More importantly, they have a vested interest in playing up the worst-case scenarios, as they don’t want to be accused of complacency. So SAGE should include other experts to challenge and provide different perspectives, such as mental health practitioners, cancer specialists and, dare I say it, economists, too.
But perhaps the most important step is to get back to the workplace. If France and Italy can do it, why can’t we? Hiding at home has never been the British way. Some commentators will rightly say that remote working has great advantages for employers, who save on office costs, and for employees, who can achieve a better work-life balance as well as savings on childcare and commuting.
As a lifelong campaigner for equality, I am all in favour of more flexible working. But we must also be aware of the broader ramifications of a wholesale retreat.
In an economy where consumer services make up four-fifths of activity, offices are vital not just for the livelihoods of millions — often the poorest in society — but for growth.
There is also a powerful element of social justice about this duty. Huge numbers of essential workers — from supermarket delivery crews to healthcare professionals — are unable to work from home but have carried on heroically.
And for many young people in shared, cramped city accommodation, home working is miserable.
Why should the right of these two groups to a decent living be denied by those who have the privilege of choice? But that is what will occur if the great office stayaway continues.
There is a further danger, too, of which many seem heedless. Those who have shown they can work efficiently from home are also demonstrating to employers that the job could be done from abroad, where labour costs are cheaper.
As firms battle to reduce overheads, many bosses may be tempted to do just that. Those who opt not to return to the office through fear or complacency may be in for rude awakening.
As the economy ossifies, we will all end up losers. Without any return to normality in the autumn, the Government will face a stark, unpalatable choice: either mass unemployment or the horrendous cost of extended furlough.
I am certain the Cabinet does not want to go down either of those roads. That is why ministers across government need to make it consistently clear that we must, and can, learn to live with this virus, that we cannot put our lives on perpetual hold.
Now is the time for bravery, for accepting that negative messaging will only make the crisis worse.

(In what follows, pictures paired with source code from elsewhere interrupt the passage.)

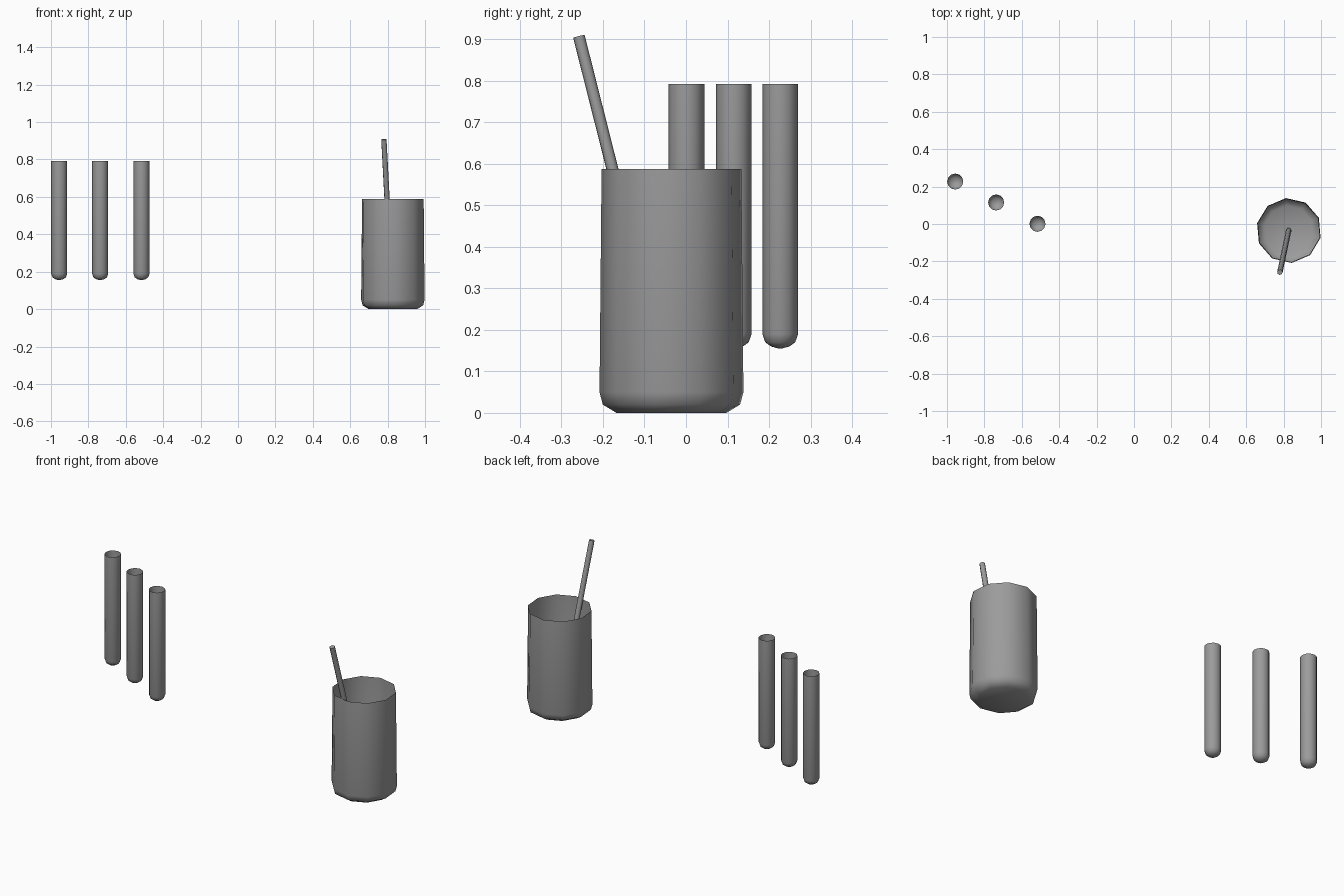
import bpy, bmesh, math
from mathutils import Vector

if "Cube" in bpy.data.objects:
    bpy.data.objects.remove(bpy.data.objects["Cube"])

# Dark grey glass
glass = bpy.data.materials.new("dark_grey")
glass.diffuse_color = (0.33, 0.33, 0.33, 1)
glass.use_nodes = True
glass.node_tree.nodes["Principled BSDF"].inputs["Base Color"].default_value = glass.diffuse_color


def finish(bm, name, location, angle):
    bmesh.ops.recalc_face_normals(bm, faces=bm.faces)
    mesh = bpy.data.meshes.new(name)
    bm.to_mesh(mesh)
    bm.free()
    mesh.materials.append(glass)
    obj = bpy.data.objects.new(name, mesh)
    obj.location = location
    bpy.context.collection.objects.link(obj)
    bpy.ops.object.select_all(action='DESELECT')
    obj.select_set(True)
    bpy.context.view_layer.objects.active = obj
    bpy.ops.object.shade_smooth_by_angle(angle=math.radians(angle))
    return obj


def lathe(name, profile, sides, location, phase=0.0, angle=50, cap_top=False):
    """Stack rings of (radius, z), closed at the bottom, optionally at the top."""
    bm = bmesh.new()
    rings = []
    for r, z in profile:
        rings.append([bm.verts.new((r * math.cos(phase + 2 * math.pi * i / sides),
                                    r * math.sin(phase + 2 * math.pi * i / sides), z))
                      for i in range(sides)])
    for a, b in zip(rings, rings[1:]):
        for i in range(sides):
            j = (i + 1) % sides
            bm.faces.new((a[i], a[j], b[j], b[i]))
    bm.faces.new(rings[0][::-1])
    if cap_top:
        bm.faces.new(rings[-1])
    return finish(bm, name, location, angle)


# Open thin-walled beaker with a chamfered base
lathe("beaker", [(0.133, 0.0), (0.166, 0.02), (0.174, 0.05), (0.169, 0.588)],
      10, (0.828, -0.035, 0), phase=math.radians(95), angle=60)

# Stirring rod leaning on the rim
start, end = Vector((0.827, -0.034, 0.02)), Vector((0.780, -0.258, 0.907))
axis = end - start
rod = lathe("stirring_rod", [(0.0145, 0), (0.0145, axis.length)], 8, start, cap_top=True)
rod.rotation_euler = axis.to_track_quat('Z', 'Y').to_euler()

# Three open test tubes with rounded bottoms
tube_profile = [(0.004, 0.155), (0.022, 0.16), (0.036, 0.17), (0.043, 0.19), (0.043, 0.792)]
for n, (x, y) in enumerate([(-0.956, 0.227), (-0.737, 0.115), (-0.516, 0.001)]):
    lathe(f"test_tube_{n + 1}", tube_profile, 12, (x, y, 0), angle=60)
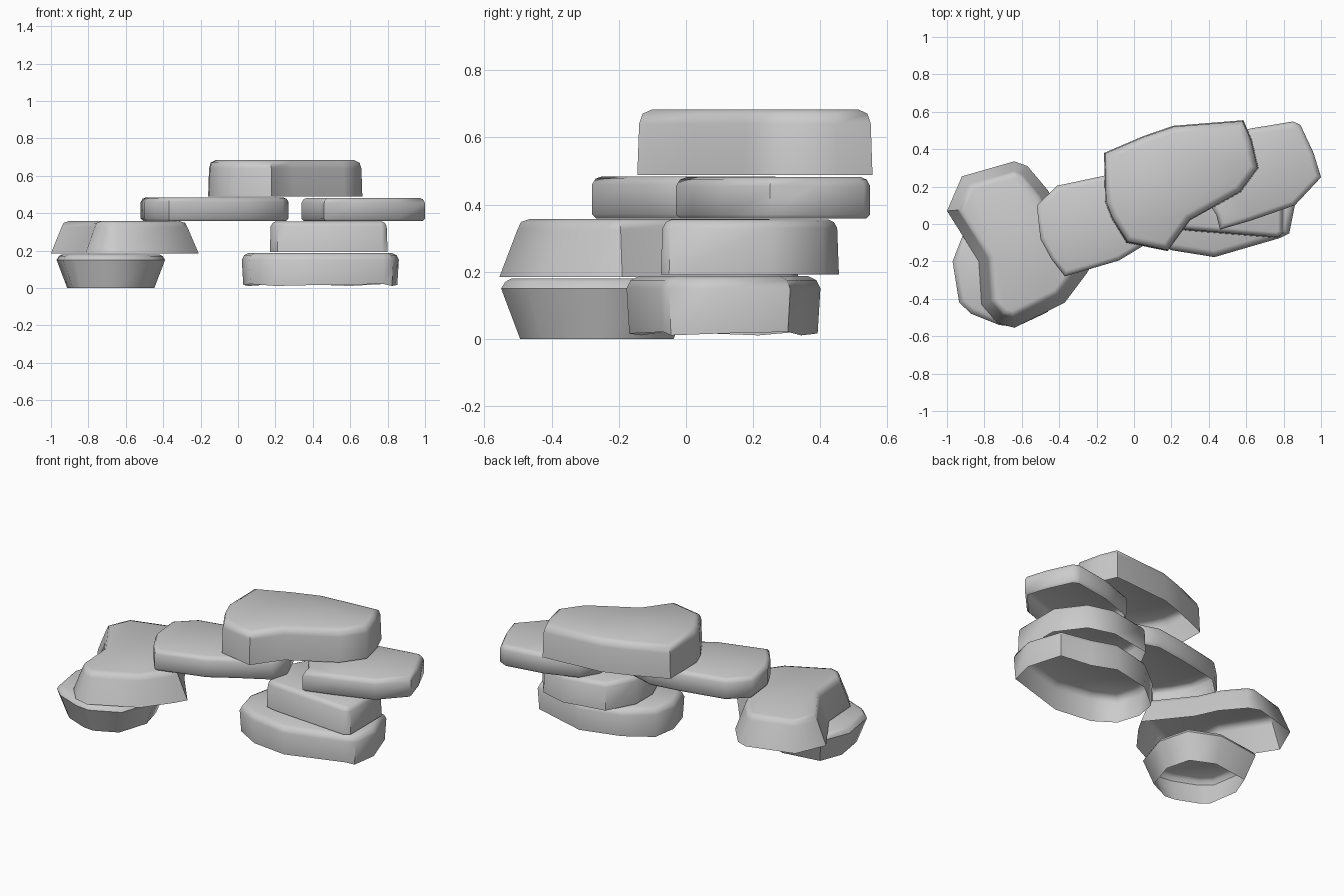
import bpy, bmesh, math
from mathutils import Vector

if "Cube" in bpy.data.objects:
    bpy.data.objects.remove(bpy.data.objects["Cube"])


def inset_ring(pts, d):
    """Offset a counter-clockwise outline inwards by d."""
    out, n = [], len(pts)
    for i in range(n):
        p, a, b = Vector(pts[i]), Vector(pts[i - 1]), Vector(pts[(i + 1) % n])
        e1, e2 = (p - a).normalized(), (b - p).normalized()
        n1, n2 = Vector((-e1.y, e1.x)), Vector((-e2.y, e2.x))
        m = n1 + n2
        out.append(p + m * (d / max(0.6, 1 + n1.dot(n2))))
    return out


def stone(name, outline, rings, wave=0.0):
    """Flat stone shell, open underneath: rings are (height, inset) from bottom to top."""
    bm = bmesh.new()
    prev = None
    for k, (z, d) in enumerate(rings):
        ring = []
        for i, p in enumerate(inset_ring(outline, d)):
            dz = wave * math.sin(i * 2.1) if k == 0 else 0
            ring.append(bm.verts.new((p.x, p.y, z + dz)))
        if prev:
            for i in range(len(ring)):
                j = (i + 1) % len(ring)
                bm.faces.new((prev[i], prev[j], ring[j], ring[i]))
        prev = ring
    bm.faces.new(prev)
    me = bpy.data.meshes.new(name)
    bm.to_mesh(me)
    bm.free()
    ob = bpy.data.objects.new(name, me)
    bpy.context.collection.objects.link(ob)
    bpy.context.view_layer.objects.active = ob
    ob.select_set(True)
    bpy.ops.object.shade_smooth_by_angle(angle=math.radians(50))
    ob.select_set(False)


# Left pile: base flares upwards, upper stone narrows upwards
stone("left_base_stone",
      [(-.97, -.2), (-.935, -.42), (-.87, -.48), (-.72, -.54), (-.63, -.55),
       (-.46, -.47), (-.39, -.25), (-.44, -.06), (-.62, .02), (-.9, -.02)],
      [(0, .055), (.15, 0), (.17, .012), (.18, .03)])
stone("left_upper_stone",
      [(-1, .07), (-.83, -.2), (-.815, -.43), (-.73, -.53), (-.64, -.555),
       (-.37, -.42), (-.25, -.26), (-.21, -.19), (-.4, .05), (-.46, .18),
       (-.57, .31), (-.64, .335), (-.92, .255)],
      [(.185, 0), (.325, .05), (.348, .06), (.357, .085)])

# Bridge stone
stone("bridge_stone",
      [(-.52, .1), (-.5, -.08), (-.44, -.19), (-.37, -.28), (-.08, -.195),
       (.06, -.11), (.24, -.01), (.27, .1), (.21, .24), (.05, .29),
       (-.15, .26), (-.41, .205)],
      [(.358, .012), (.372, 0), (.46, 0), (.477, .01), (.484, .027)])

# Right pile
stone("right_base_stone",
      [(.02, .08), (.06, -.07), (.2, -.14), (.43, -.177), (.78, -.075),
       (.83, -.05), (.86, .1), (.79, .31), (.6, .35), (.45, .4), (.2, .34),
       (.05, .22)],
      [(.016, .008), (.15, 0), (.175, .012), (.187, .035)], wave=.006)
stone("right_middle_stone",
      [(.17, .08), (.21, -.02), (.28, -.035), (.77, -.075), (.8, -.05),
       (.8, .25), (.68, .41), (.52, .455), (.26, .41), (.17, .24)],
      [(.192, 0), (.33, .005), (.348, .015), (.355, .03)])
stone("right_upper_stone",
      [(.34, .2), (.44, .05), (.46, -.03), (.63, .02), (.86, .1), (1, .25),
       (.96, .38), (.89, .53), (.85, .548), (.62, .51), (.42, .44), (.35, .32)],
      [(.358, .012), (.37, 0), (.455, 0), (.474, .01), (.482, .027)])

# Capstone
stone("capstone",
      [(-.16, .38), (-.155, .12), (-.12, .03), (-.04, -.1), (.18, -.145),
       (.3, .02), (.57, .17), (.665, .3), (.63, .45), (.585, .555),
       (.21, .525), (.05, .47)],
      [(.488, 0), (.64, .005), (.67, .014), (.683, .04)])
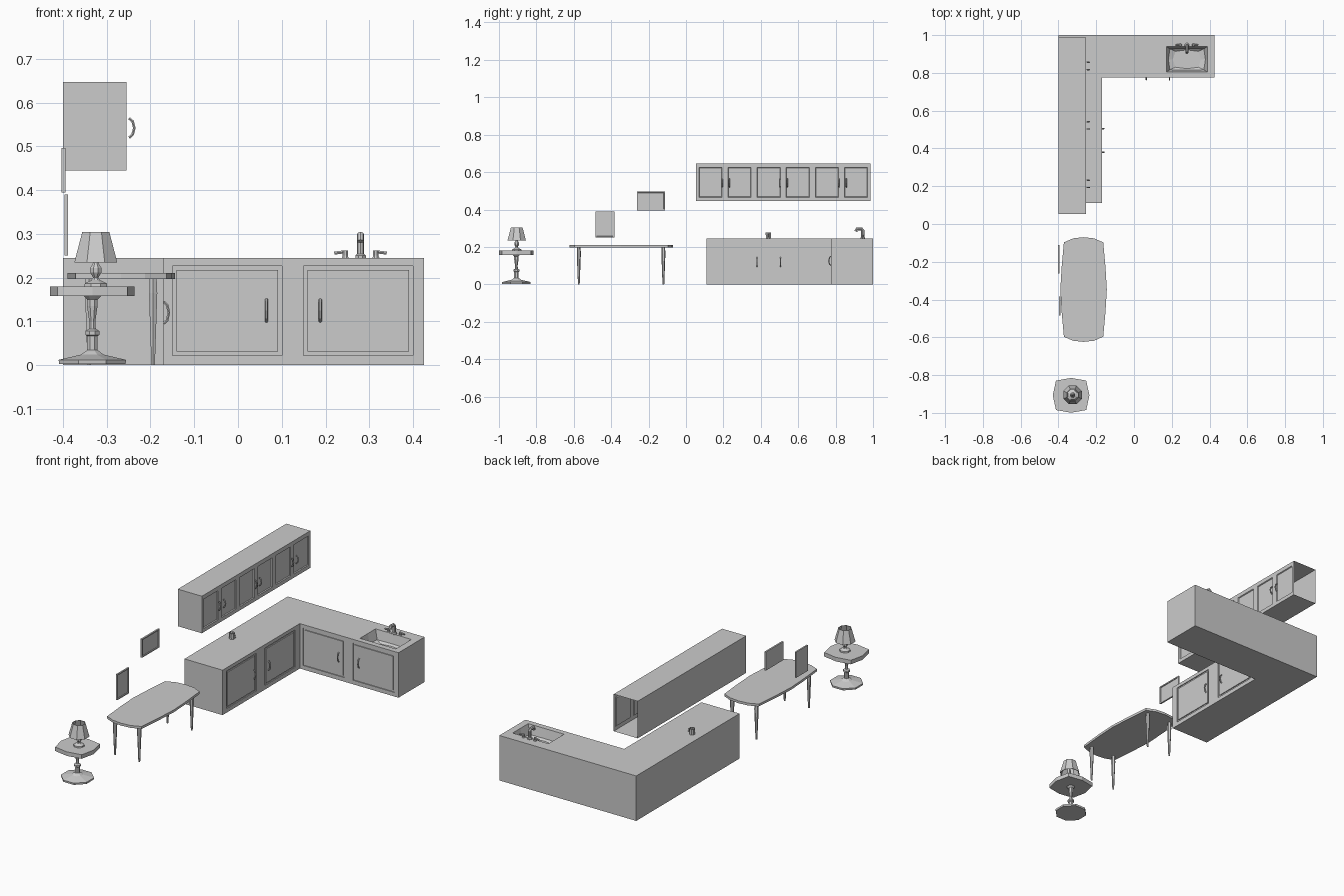
import bpy, bmesh
from math import cos, sin, pi
from mathutils import Vector

if "Cube" in bpy.data.objects:
    bpy.data.objects.remove(bpy.data.objects["Cube"])


def finish(name, bm, recalc=True):
    if recalc:
        bmesh.ops.recalc_face_normals(bm, faces=bm.faces)
    me = bpy.data.meshes.new(name)
    bm.to_mesh(me)
    bm.free()
    ob = bpy.data.objects.new(name, me)
    bpy.context.collection.objects.link(ob)
    return ob


def add_loft(bm, rings, caps=(True, True)):
    vs = [[bm.verts.new(p) for p in r] for r in rings]
    n = len(rings[0])
    for a, b in zip(vs, vs[1:]):
        for i in range(n):
            j = (i + 1) % n
            bm.faces.new((a[i], a[j], b[j], b[i]))
    if caps[0]:
        bm.faces.new(vs[0][::-1])
    if caps[1]:
        bm.faces.new(vs[-1])


def loft(name, rings, caps=(True, True)):
    bm = bmesh.new()
    add_loft(bm, rings, caps)
    return finish(name, bm)


def ring(cx, cy, z, r, n=8):
    r /= cos(pi / n)
    return [(cx + r * cos(2 * pi * (i + .5) / n), cy + r * sin(2 * pi * (i + .5) / n), z) for i in range(n)]


def lathe(name, cx, cy, profile, n=8, caps=(True, True)):
    return loft(name, [ring(cx, cy, z, r, n) for r, z in profile], caps)


def slab(name, outline, z0, z1):
    return loft(name, [[(x, y, z) for x, y in outline] for z in (z0, z1)])


def rect(x0, x1, y0, y1):
    return [(x0, y0), (x1, y0), (x1, y1), (x0, y1)]


def box(name, x, y, z):
    return slab(name, rect(*x, *y), *z)


def tube(name, path, r, side, n=6):
    # sections stay parallel to the given side vector
    path = [Vector(p) for p in path]
    side = Vector(side)
    rings = []
    for i, p in enumerate(path):
        t = (path[min(i + 1, len(path) - 1)] - path[max(i - 1, 0)]).normalized()
        u = t.cross(side)
        rings.append([p + r * (cos(2 * pi * k / n) * side + sin(2 * pi * k / n) * u) for k in range(n)])
    return loft(name, rings)


def barrel(cx, cy, quarter):
    # mirror a quarter outline (from +y tip to +x tip) into a closed one
    q = quarter
    pts = q + [(x, -y) for x, y in q[-2::-1]]
    pts += [(-x, y) for x, y in pts[-2:0:-1]]
    return [(cx + x, cy + y) for x, y in pts]


def handle(name, pos, out, z, h=.025):
    out = Vector(out)
    prof = [(0, -h), (.008, -h * .7), (.012, 0), (.008, h * .7), (0, h)]
    path = [Vector((*pos, z)) + out * o + Vector((0, 0, dz)) for o, dz in prof]
    tube(name, path, .0035, out.cross(Vector((0, 0, 1))))


# L-shaped counter with door grooves and basin cut in
counter = slab("counter", [(-.4, .11), (-.17, .11), (-.17, .775), (.425, .775), (.425, 1), (-.4, 1)], 0, .245)
cut = bmesh.new()
D, G = .005, .009
for i, (a, b) in enumerate([(-.15, .10), (.15, .40)]):
    add_loft(cut, [[(x, y, z) for x, y in rect(a, b, .76, .775 + D)] for z in (.022, .226)])
    box(f"back_door_{i}", (a + G, b - G), (.775, .7801), (.022 + G, .226 - G))
for i, (a, b) in enumerate([(.145, .40), (.475, .735)]):
    add_loft(cut, [[(x, y, z) for x, y in rect(-.17 - D, -.155, a, b)] for z in (.022, .226)])
    box(f"side_door_{i}", (-.1751, -.17), (a + G, b - G), (.022 + G, .226 - G))
sx, sy = .28, .872
top = barrel(sx, sy, [(0, .067), (.108, .067), (.108, 0)])
low = barrel(sx, sy, [(0, .05), (.06, .042), (.075, 0)])
mid = barrel(sx, sy, [(0, .058), (.09, .055), (.098, 0)])
add_loft(cut, [[(x, y, z) for x, y in o] for o, z in ((low, .185), (mid, .195), (top, .245), (top, .26))]
         if len(low) == len(top) else [])
cutter = finish("counter_cutter", cut)
cutter.hide_render = True
cutter.hide_set(True)
mod = counter.modifiers.new("cut", 'BOOLEAN')
mod.object = cutter
mod.solver = 'EXACT'
bpy.context.view_layer.objects.active = counter
bpy.ops.object.modifier_apply(modifier="cut")
bpy.data.objects.remove(cutter)
for x in (.065, .188):
    handle("back_door_handle", (x, .775), (0, -1, 0), .125)
for y in (.38, .505):
    handle("side_door_handle", (-.17, y), (1, 0, 0), .12)

# Sink drain and tap
lathe("drain", .275, .872, [(.012, .184), (.012, .187), (.008, .187), (.008, .1855)])
lathe("tap_base", .28, .945, [(.012, .245), (.012, .25), (.008, .254)])
tube("tap_spout", [(.28, .945, .245), (.28, .945, .288), (.28, .939, .296), (.28, .915, .297), (.28, .908, .283)],
     .0085, (1, 0, 0), 8)
for s in (-1, 1):
    x = .28 + s * .035
    lathe("tap_valve", x, .948, [(.008, .245), (.006, .25), (.006, .262)])
    tube("tap_lever", [(x, .948, .259), (x + s * .025, .95, .256)], .004, (0, 1, 0))

# Mug under the wall cupboards
lathe("mug", -.345, .44, [(.013, .245), (.014, .277), (.011, .277), (.01, .25)])
tube("mug_handle", [(-.333, .44, .252), (-.322, .44, .255), (-.322, .44, .268), (-.333, .44, .271)], .0025, (0, 1, 0), 4)

# Wall cupboard shell, open at the back end, doors inset into its front
bm = bmesh.new()
X0, X1, Y0, Y1, Z0, Z1 = -.4, -.255, .053, .987, .445, .647


def quad(*pts):
    return bm.faces.new([bm.verts.new(p) for p in pts])


quad((X0, Y0, Z0), (X0, Y0, Z1), (X0, Y1, Z1), (X0, Y1, Z0))
quad((X0, Y0, Z1), (X1, Y0, Z1), (X1, Y1, Z1), (X0, Y1, Z1))
quad((X0, Y0, Z0), (X0, Y1, Z0), (X1, Y1, Z0), (X1, Y0, Z0))
quad((X0, Y0, Z0), (X1, Y0, Z0), (X1, Y0, Z1), (X0, Y0, Z1))
step, gap = (Y1 - Y0) / 6, .007
ys = [Y0] + [Y0 + i * step + g for i in range(6) for g in (gap, step - gap)] + [Y1]
zs = [Z0, .457, .633, Z1]
doors = []
for i in range(len(ys) - 1):
    for j in range(3):
        f = quad((X1, ys[i], zs[j]), (X1, ys[i + 1], zs[j]), (X1, ys[i + 1], zs[j + 1]), (X1, ys[i], zs[j + 1]))
        if j == 1 and i % 2:
            doors.append(f)
for t, d in ((.0003, .007), (.012, 0), (.004, -.005)):
    bmesh.ops.inset_individual(bm, faces=doors, thickness=t, depth=d)
bmesh.ops.remove_doubles(bm, verts=bm.verts, dist=.0001)
finish("wall_cupboard", bm, False)
for y in (.193, .232, .503, .541, .817, .857):
    handle("cupboard_handle", (-.249, y), (1, 0, 0), .542, .022)


# Framed pictures
def picture(name, x, y, z):
    bm = bmesh.new()
    add_loft(bm, [[(a, b, c) for a, b in rect(*x, *y)] for c in z])
    bmesh.ops.recalc_face_normals(bm, faces=bm.faces)
    front = [f for f in bm.faces if f.normal.x > .9]
    bmesh.ops.inset_individual(bm, faces=front, thickness=.009, depth=0)
    bmesh.ops.inset_individual(bm, faces=front, thickness=.001, depth=-.004)
    finish(name, bm)


picture("wide_picture", (-.403, -.394), (-.263, -.112), (.395, .496))
picture("tall_picture", (-.396, -.388), (-.485, -.383), (.25, .39))

# Dining table
tx, ty = -.267, -.347
slab("table_top", barrel(tx, ty, [(0, .277), (.055, .271), (.104, .25), (.116, .12), (.123, 0)]), .197, .21)
for sx_ in (-1, 1):
    for sy_ in (-1, 1):
        x, y = tx + sx_ * .073, ty + sy_ * .226
        lathe("table_leg", x, y, [(.004, 0), (.006, .06), (.0095, .165), (.008, .197)], 6)

# Pedestal side table
px, py = -.333, -.907
slab("side_table_top", barrel(px, py, [(0, .092), (.08, .078), (.097, 0)]), .158, .18)
lathe("side_table_pedestal", px, py,
      [(.076, .002), (.077, .012), (.026, .024), (.018, .03), (.012, .034), (.012, .066), (.016, .069), (.016, .078),
       (.008, .083), (.007, .1), (.012, .135), (.012, .15), (.02, .158)])

# Lamp with open shade
lx, ly = -.325, -.905
lathe("lamp_base", lx, ly, [(.026, .18), (.025, .187), (.01, .194), (.006, .2), (.013, .212), (.013, .222), (.005, .235),
                            (.004, .275)])
lathe("lamp_shade", lx, ly, [(.031, .304), (.049, .235), (.046, .235), (.028, .304), (.031, .304)], 8, (False, False))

Of course, we must protect the vulnerable. But now people should be allowed to make choices for themselves, with the confidence that, for the majority, this virus is not as dangerous as it was.
It is the time for Britain to get moving again.